  13. It's not in a part of the book that lends itself to close reading, but it just occurred to me... (AFfC, Ch.32 Cersei VII) Either Cersei knows the microscopic constituents of semen and their purpose, or she has been giving Robert hand jobs day and night every day since their wedding night. Also, it is odd she is thinking in terms of avoiding conception, given the situation.
  14. That throwaway line is not thrown away on the reader - it tells us that Cersei's (really Petyr Baelish's) informer has been in communication with Marei about Tyrion and Alayaya. It makes Bronn the most likely person to be Baelish's informer, and when you look at when and how Baelish bought Bronn, it seems likely that Bronn and Chiggen were both in Baelish's pay when they took the road to the Eyrie with Catelyn rather than speeding off to Kings Landing where they might win Lannister gold for their information, and if not they still have the tourney. It does have a big impact on Tyrion, although I don't think he went to extreme lengths to protect her from Cersei - it was Shae he was protecting before Cersei locked Alayaya up. We don't know his rash promise protected Alayaya from beatings and rapes under Cersei, and we do know they lead to her being publicly whipped and cast out of the city naked by Tywin, just to serve as a lesson to Tyrion for saying that (well, and also because he has this creepy voyeuristic thing about public sexual humiliation of women, and of overseeing Tyrion's sex life while affecting detatchment) . And of course Tyrion was too busy protecting the city, and recovering from the wounds he took in the siege, to protect even himself, let alone anyone else. I also don't think Chataya would train her girls to spy - for her that would be one of the points of difference between her upmarket place where patrons can be perfectly comfortable, and a place where the girls all work for Petyr Baelish. It would also be the reason why Petyr would be sending spies into Chataya's, making sure their revelations were about what was happening on her premises, and justifying raiding her brothel by murderous Goldcloaks, while his went about their discreet business as usual. Chataya seems to have no book-learning, either.
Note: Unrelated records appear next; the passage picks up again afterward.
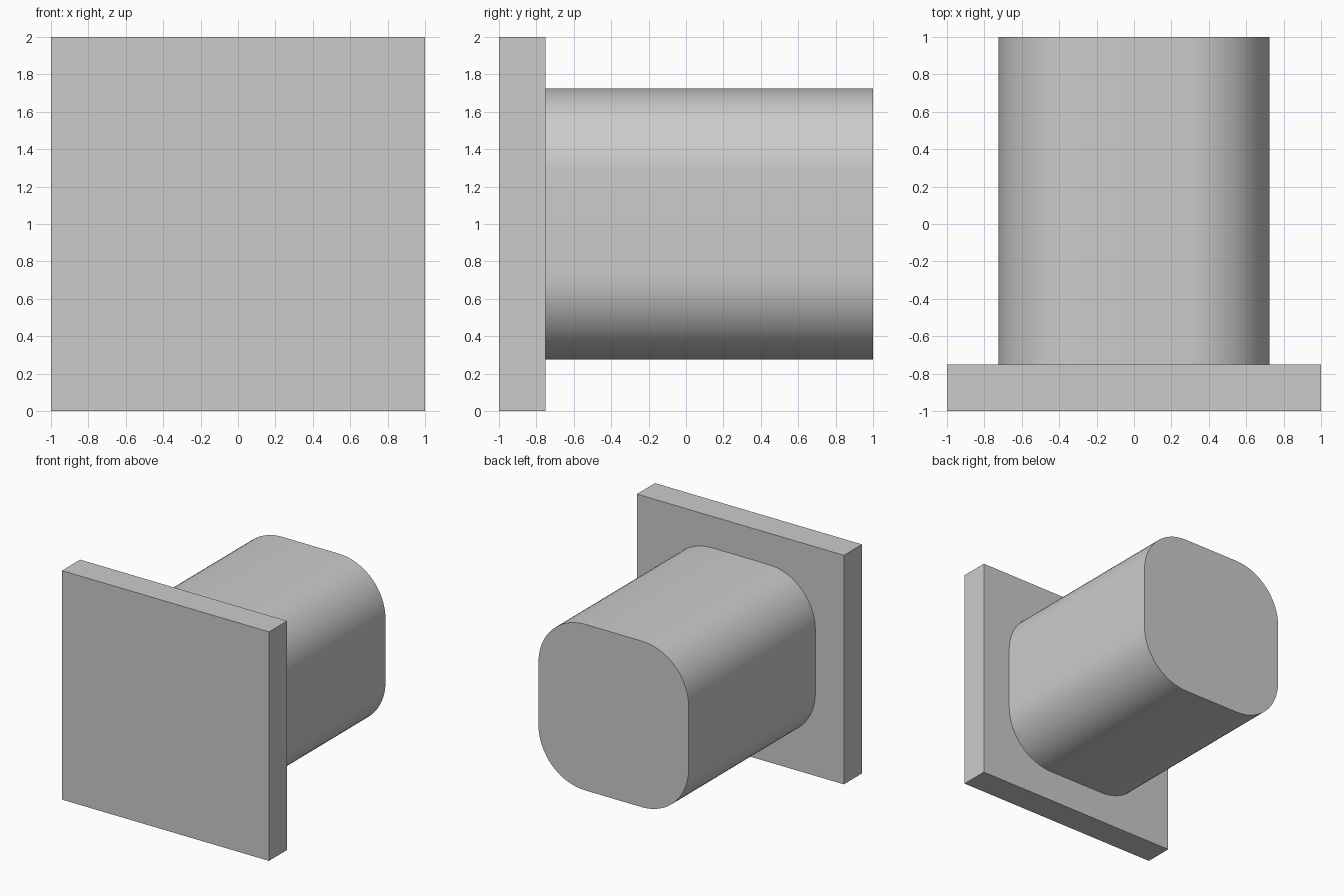
import bpy
import bmesh
from math import cos, sin, pi, radians

cube = bpy.data.objects.get("Cube")
if cube:
    bpy.data.objects.remove(cube, do_unlink=True)

grey = bpy.data.materials.new("light_grey")
grey.use_nodes = True
colour = (0.6, 0.6, 0.6, 1)
grey.diffuse_color = colour
grey.node_tree.nodes["Principled BSDF"].inputs["Base Color"].default_value = colour


def rounded_square(half, radius, steps):
    """Outline points (x, z) of a square centred on z = 1."""
    if radius == 0:
        return [(half, 1 + half), (-half, 1 + half), (-half, 1 - half), (half, 1 - half)]
    points = []
    for corner, (sx, sz) in enumerate([(1, 1), (-1, 1), (-1, -1), (1, -1)]):
        for i in range(steps + 1):
            a = (corner + i / steps) * pi / 2
            points.append((sx * (half - radius) + radius * cos(a),
                           1 + sz * (half - radius) + radius * sin(a)))
    return points


def prism(name, outline, y0, y1):
    """Extrude an outline along y."""
    bm = bmesh.new()
    face = bm.faces.new([bm.verts.new((x, y0, z)) for x, z in outline])
    result = bmesh.ops.extrude_face_region(bm, geom=[face], use_keep_orig=True)
    for v in result["geom"]:
        if isinstance(v, bmesh.types.BMVert):
            v.co.y = y1
    bmesh.ops.recalc_face_normals(bm, faces=bm.faces)
    mesh = bpy.data.meshes.new(name)
    bm.to_mesh(mesh)
    bm.free()
    mesh.materials.append(grey)
    obj = bpy.data.objects.new(name, mesh)
    bpy.context.collection.objects.link(obj)
    return obj


# Square front plate
prism("front_plate", rounded_square(1, 0, 0), -1, -0.75)

# Rounded square stem behind the plate
stem = prism("stem", rounded_square(0.725, 0.45, 16), -0.75, 1)
bpy.ops.object.select_all(action="DESELECT")
stem.select_set(True)
bpy.context.view_layer.objects.active = stem
bpy.ops.object.shade_smooth_by_angle(angle=radians(30))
Although that may be a language thing. There are probably not many books in the Summer Island tongue in Westeros. And Tyrion isn't there for her conversation. In contrast to Petyr Baelish, who is there to advise everyone, and is not bookish but still knows the full details of apparently every family tree of the Vale back three generations, and spends his nights keeping up his extensive correspondence.
  15. Sorry, I meant the female lack of interest in history and scholarship in Westeros, not in real life. In the real medieval there were many women who loved history and learning, as there are now.